A document issued by the Standards Administration of China says Beijing's standardization strategy needs to fill a policy vacuum because its accession commitments to the World Trade Organization have substantially reduced the use of most other trade restrictions such as tariffs, import quotas and licensing requirements.

China seeks to develop a "two-track" approach. On one hand, it is working within the international system with the long-term goal of creating patent-worthy technology essential to global standards. By including Chinese technology into global standards, China seeks to strengthen its bargaining power and reduce its exposure to high royalty fees. On the other hand, China seeks to use its increasing geopolitical influence to promote new sets of rules for international standardization, and hence to transform the international standards system.

On a global scale, this process is still in the initial stages. But there is little doubt that in the medium term China is going to change not only the international approach toward standardization, but also the rules of broader frameworks that govern international trade. The emergence of common global challenges like climate change creates conflict wherein sub-systems such as standardization, intellectual property rights and trade rules are exposed to strong scrutiny, and where the status quo may no longer be sustainable.

In short, there are vastly different perceptions in the U.S. and China of what constitutes legitimate goals of innovation and standards policy. Proper analysis and compromise are sorely needed to help avoid a vicious circle of escalating trade conflicts and regulatory confrontations, with each country's public posture on innovation and standardization increasingly becoming harder, while frantic negotiations try to mitigate the damage in the background.

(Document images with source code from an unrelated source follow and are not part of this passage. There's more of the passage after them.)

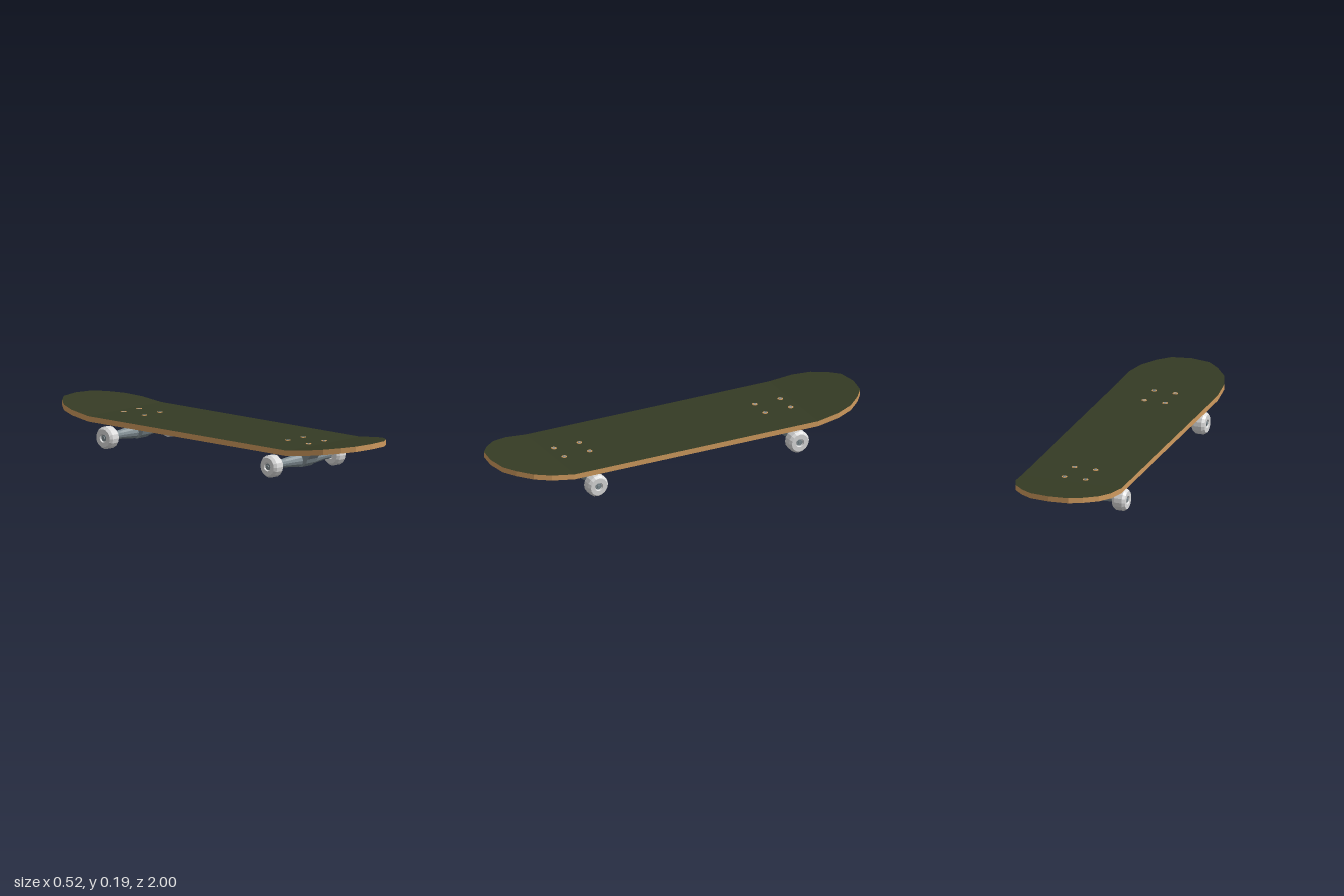
import * as THREE from 'three';

const mat = (name, color) => Object.assign(new THREE.MeshStandardMaterial({ color }), { name });

// Facet a geometry so that every face is flat
function flat(geo) {
  const g = geo.index ? geo.toNonIndexed() : geo;
  g.computeVertexNormals();
  return g;
}

function part(parent, name, geo, material, x = 0, y = 0, z = 0) {
  const m = new THREE.Mesh(geo, material);
  m.name = name;
  m.position.set(x, y, z);
  parent.add(m);
  return m;
}

// Turned shape along x from [radius, x] pairs
const turned = (points, sides) =>
  flat(new THREE.LatheGeometry(points.map(p => new THREE.Vector2(...p)), sides).rotateZ(-Math.PI / 2));

const rod = (radius, length, sides) =>
  flat(new THREE.CylinderGeometry(radius, radius, length, sides).rotateZ(-Math.PI / 2));

// Deck outline as [half width, z]; the ends kick up beyond KICK
const KICK = 0.67, TOP = 0.155, THICK = 0.027;
const half = [[0.26, KICK], [0.25, 0.79], [0.218, 0.873], [0.16, 0.94], [0.1, 0.985], [0, 1]];
const rows = [...half.map(([w, z]) => [w, -z]).reverse(), ...half];
const topAt = z => TOP + Math.max(0, Math.abs(z) - KICK) / (1 - KICK) * 0.041;

function quads(list) {
  const pos = [];
  for (const [a, b, c, d] of list) pos.push(...a, ...b, ...c, ...a, ...c, ...d);
  const g = new THREE.BufferGeometry();
  g.setAttribute('position', new THREE.Float32BufferAttribute(pos, 3));
  g.computeVertexNormals();
  return g;
}

function buildDeck(group, grip, wood) {
  const top = [], body = [];
  for (let i = 0; i < rows.length - 1; i++) {
    const corner = (row, side, drop) => [side * row[0], topAt(row[1]) - drop, row[1]];
    const ring = drop => [
      corner(rows[i], -1, drop), corner(rows[i + 1], -1, drop),
      corner(rows[i + 1], 1, drop), corner(rows[i], 1, drop)];
    const [A, B, C, D] = ring(0), [a, b, c, d] = ring(THICK);
    top.push([A, B, C, D]);
    body.push([d, c, b, a], [D, C, c, d], [a, b, B, A]);
  }
  part(group, 'gripSurface', quads(top), grip);
  part(group, 'deck', quads(body), wood);
}

function buildWheel(white, steel) {
  const wheel = new THREE.Group();
  wheel.name = 'wheel';
  part(wheel, 'tyre', turned([
    [0, -0.027], [0.018, -0.027], [0.022, -0.0335], [0.045, -0.0335], [0.0555, -0.02],
    [0.0555, 0.02], [0.045, 0.0335], [0.022, 0.0335], [0.018, 0.025], [0, 0.025]], 16), white);
  part(wheel, 'bearing', rod(0.016, 0.004, 16), steel, 0.026);
  part(wheel, 'axleNut', rod(0.009, 0.008, 6), steel, 0.029);
  return wheel;
}

function buildTruck(white, steel) {
  const truck = new THREE.Group();
  truck.name = 'truck';
  const axleY = 0.0565, axleZ = -0.018;

  part(truck, 'basePlate', new THREE.BoxGeometry(0.144, 0.015, 0.19), steel, 0, 0.1205, 0);

  // Bracket: side profile as [z, y], extruded across x
  const profile = [[0.08, 0.114], [0.062, 0.09], [0.044, 0.07], [0.036, 0.05],
    [0.002, 0.028], [-0.035, 0.028], [-0.055, 0.05], [-0.06, 0.08], [-0.07, 0.114]];
  const bracket = new THREE.ExtrudeGeometry(
    new THREE.Shape(profile.map(([z, y]) => new THREE.Vector2(-z, y))),
    { depth: 0.072, bevelEnabled: false });
  bracket.translate(0, 0, -0.036).rotateY(Math.PI / 2);
  part(truck, 'bracket', bracket, steel);

  // Hanger: thick in the middle, slim at the ends
  part(truck, 'hanger', turned([
    [0, -0.182], [0.019, -0.182], [0.022, -0.178], [0.022, -0.14], [0.033, -0.036],
    [0.033, 0.036], [0.022, 0.14], [0.022, 0.178], [0.019, 0.182], [0, 0.182]], 12),
  steel, 0, 0.06, axleZ);
  part(truck, 'axle', rod(0.008, 0.42, 10), steel, 0, axleY, axleZ);

  for (const side of [1, -1]) {
    const wheel = buildWheel(white, steel);
    wheel.position.set(side * 0.2235, axleY, axleZ);
    if (side < 0) wheel.rotation.y = Math.PI;
    truck.add(wheel);
  }
  return truck;
}

export function createModel() {
  const model = new THREE.Group();
  model.name = 'skateboard';
  const grip = mat('gripGreen', 0x353b24);
  const wood = mat('wood', 0xcf9a5e);
  const steel = mat('steel', 0x7f8c92);
  const white = mat('wheelWhite', 0xdadada);

  buildDeck(model, grip, wood);

  for (const z of [0.552, -0.555]) {
    const truck = buildTruck(white, steel);
    truck.position.z = z;
    model.add(truck);

    // Four bolts through the deck above each truck
    for (const x of [-0.055, 0.055]) for (const dz of [-0.07, 0.07]) {
      part(model, 'boltRim', new THREE.CylinderGeometry(0.014, 0.014, 0.004, 10), wood, x, TOP, z + dz);
      part(model, 'boltHead', new THREE.CylinderGeometry(0.008, 0.008, 0.005, 10), steel, x, TOP + 0.0005, z + dz);
    }
  }
  return model;
}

Dieter Ernst is a senior research fellow in economics at the East-West Center in Honolulu, Hawai‘i. A version of this commentary first appeared in China Daily on Nov. 24, 2010